It’s nothing revolutionary. But then, it was never intended to be. It’s supposed to be fun. Nothing more. And atleast it’s a helluva lot more fun than the Half-Life demo. At 34.5 MB, the demo has a fair amount of replayability if you happen to love deathmatching. Beware though, this is a deathmatch only demo. There is no single player to be found anywhere. That will be the determining factor in the download.
What do I say to those of you who rarely play multiplayer? Well, 5 weapons, 2 levels, and MPlayer. Not exactly a winning combination. If you want some pain, slaughter, mayhem, and hamsters, look no further than the Daikatana demo. But if you crave an immersive plot, stay the hell away. For those of you who ask whether or not it’s better than Quake II. No, it’s different. The whole feel is different. I enjoy both. But until the weapons are reduced in power, I’m shying away.

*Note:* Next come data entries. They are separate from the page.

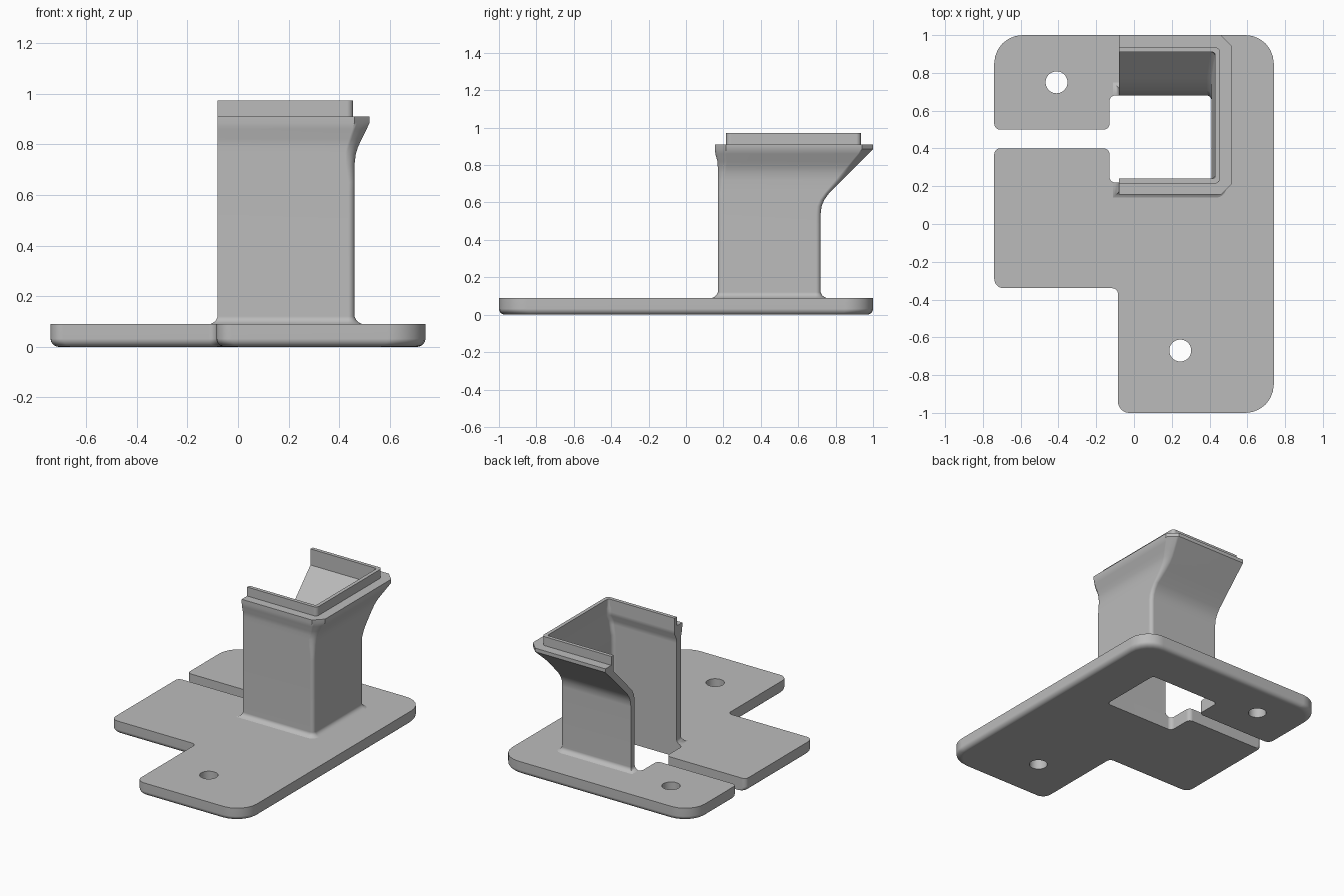
import bpy, bmesh, math
from mathutils import Vector

if "Cube" in bpy.data.objects:
    bpy.data.objects.remove(bpy.data.objects["Cube"], do_unlink=True)

# Single material
grey = bpy.data.materials.new("plain grey")
grey.use_nodes = True
COLOUR = (0.5, 0.5, 0.5, 1)
grey.diffuse_color = COLOUR
grey.node_tree.nodes["Principled BSDF"].inputs["Base Color"].default_value = COLOUR


def make_object(name, bm):
    bmesh.ops.recalc_face_normals(bm, faces=bm.faces)
    mesh = bpy.data.meshes.new(name)
    bm.to_mesh(mesh)
    bm.free()
    mesh.materials.append(grey)
    obj = bpy.data.objects.new(name, mesh)
    bpy.context.collection.objects.link(obj)
    return obj


def finish(obj):
    bpy.ops.object.select_all(action='DESELECT')
    obj.select_set(True)
    bpy.context.view_layer.objects.active = obj
    bpy.ops.object.shade_smooth_by_angle(angle=math.radians(35))
    weighted = obj.modifiers.new("weighted_normals", 'WEIGHTED_NORMAL')
    weighted.keep_sharp = True


def corner(prev, here, after, r, steps=6):
    """Points of a rounded right-angled corner."""
    u = (prev - here).normalized() * r
    v = (after - here).normalized() * r
    out = []
    for k in range(steps + 1):
        a = math.pi / 2 * k / steps
        out.append(here + u * (1 - math.sin(a)) + v * (1 - math.cos(a)))
    return out


# Base plate outline: x, y, radius, inward x, inward y
OUTLINE = [
    (-.74, -.34, .05, 1, 1), (-.085, -.34, .03, 1, 1), (-.085, -1, .06, 1, 1),
    (.74, -1, .15, -1, 1), (.74, 1, .15, -1, -1), (-.74, 1, .15, 1, -1),
    (-.74, .5, .03, 1, 0), (-.13, .5, .03, 0, 0), (-.13, .68, .03, 0, 0),
    (.41, .68, .025, 0, 0), (.41, .22, .025, 0, 0), (-.13, .22, .03, 0, 0),
    (-.13, .4, .03, 0, 0), (-.74, .4, .03, 1, 0),
]


def plate_ring(bm, z, inset):
    pts = [Vector((x + dx * inset, y + dy * inset, z)) for x, y, r, dx, dy in OUTLINE]
    ring = []
    for i, p in enumerate(pts):
        ring += corner(pts[i - 1], p, pts[(i + 1) % len(pts)], OUTLINE[i][2])
    return [bm.verts.new(p) for p in ring]


# Plate with a rounded lower rim
bm = bmesh.new()
RIM = .032
rings = []
for k in range(6):
    a = math.pi / 2 * k / 5
    rings.append(plate_ring(bm, RIM * (1 - math.cos(a)), RIM * (1 - math.sin(a))))
rings.append(plate_ring(bm, .09, 0))
for lo, hi in zip(rings, rings[1:]):
    for i in range(len(lo)):
        j = (i + 1) % len(lo)
        bm.faces.new((lo[i], lo[j], hi[j], hi[i]))
bm.faces.new(rings[0])
bm.faces.new(rings[-1])
plate = make_object("base_plate", bm)

# Screw holes
for x, y in ((-.41, .75), (.245, -.67)):
    bpy.ops.mesh.primitive_cylinder_add(vertices=40, radius=.058, depth=.4, location=(x, y, .05))
    cutter = bpy.context.object
    cutter.name = "hole_cutter"
    cutter.hide_render = True
    cut = plate.modifiers.new("screw_hole", 'BOOLEAN')
    cut.operation = 'DIFFERENCE'
    cut.solver = 'EXACT'
    cut.object = cutter
    bpy.context.view_layer.objects.active = plate
    bpy.ops.object.modifier_apply(modifier=cut.name)
    bpy.data.objects.remove(cutter, do_unlink=True)
finish(plate)


def sample(profile, z):
    """Linear value of a (z, value) profile."""
    if z <= profile[0][0]:
        return profile[0][1]
    for (z0, a), (z1, b) in zip(profile, profile[1:]):
        if z <= z1:
            return a + (b - a) * (z - z0) / (z1 - z0)
    return profile[-1][1]


# Duct wall profiles by height
LEVELS = [.09, .096, .105, .12, .54, .58, .615, .65, .72, .76, .79, .82, .86, .885, .91]
FOOT = [(.09, .03), (.096, .017), (.105, .007), (.12, 0)]
LEFT = -.08
OUT_FRONT = [(.79, .17), (.82, .168), (.86, .157), (.885, .155)]
OUT_SIDE = [(.72, .46), (.76, .465), (.79, .474), (.885, .52)]
OUT_BACK = [(.54, .72), (.58, .725), (.615, .74), (.65, .765), (.885, 1)]
IN_FRONT = [(.82, .22), (.86, .24)]
IN_SIDE = [(.72, .41), (.86, .43)]
IN_BACK = [(.58, .68), (.615, .688), (.65, .707), (.86, .91)]
RADIUS = [(.65, .025), (.885, .06)]
ROUNDNESS = [(.72, 1), (.885, 0)]


def duct_ring(bm, z, left, front, side, back, r, roundness=1):
    pts = [Vector(p) for p in ((left, front, z), (side, front, z), (side, back, z), (left, back, z))]
    ring = [pts[0]]
    for i in (1, 2):
        arc = corner(pts[i - 1], pts[i], pts[i + 1], r)
        n = len(arc) - 1
        ring += [arc[0].lerp(arc[-1], k / n).lerp(p, roundness) for k, p in enumerate(arc)]
    ring.append(pts[3])
    return [bm.verts.new(p) for p in ring]


# Flared duct, open on its right-hand side
bm = bmesh.new()
outer, inner = [], []
for z in LEVELS:
    f = sample(FOOT, z)
    outer.append(duct_ring(bm, z, LEFT - f, sample(OUT_FRONT, z) - f, sample(OUT_SIDE, z) + f,
                           sample(OUT_BACK, z) + f, sample(RADIUS, z) + f, sample(ROUNDNESS, z)))
    inner.append(duct_ring(bm, z, LEFT - f, sample(IN_FRONT, z), sample(IN_SIDE, z),
                           sample(IN_BACK, z), .025))
# Raised lip on the flange
for z_out, z_in in ((.91, .93), (.972, .972)):
    outer.append(duct_ring(bm, z_out, LEFT, .215, .455, .935, .025))
    inner.append(duct_ring(bm, z_in, LEFT, .24, .43, .91, .015))

for shell in (outer, inner):
    for lo, hi in zip(shell, shell[1:]):
        for i in range(len(lo) - 1):
            bm.faces.new((lo[i], lo[i + 1], hi[i + 1], hi[i]))
for k in range(len(outer) - 1):
    for end in (0, -1):
        bm.faces.new((outer[k][end], outer[k + 1][end], inner[k + 1][end], inner[k][end]))
for k in (0, -1):
    for i in range(len(outer[k]) - 1):
        bm.faces.new((outer[k][i], outer[k][i + 1], inner[k][i + 1], inner[k][i]))
finish(make_object("flared_duct", bm))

The Goods Size: 34.5 MB Pros: Nice level design, interesting weapons. Cons: Mplayer only, weapons too powerful, no 3D sound, Mplayer only. Bottom Line: After years of waiting, John Romero finally revealed a piece of his much-hyped game Daikatana. Except we can only deathmatch. While this may make deathmatch fans jump up and down like little schoolgirls, the single player people are left out. Without any really interesting maps and overly powerful weapons, the demo lacks the punch that would have made it much better.
Worth it? Download Factor 4/5 Overall Fun 4/5 Overall 4/5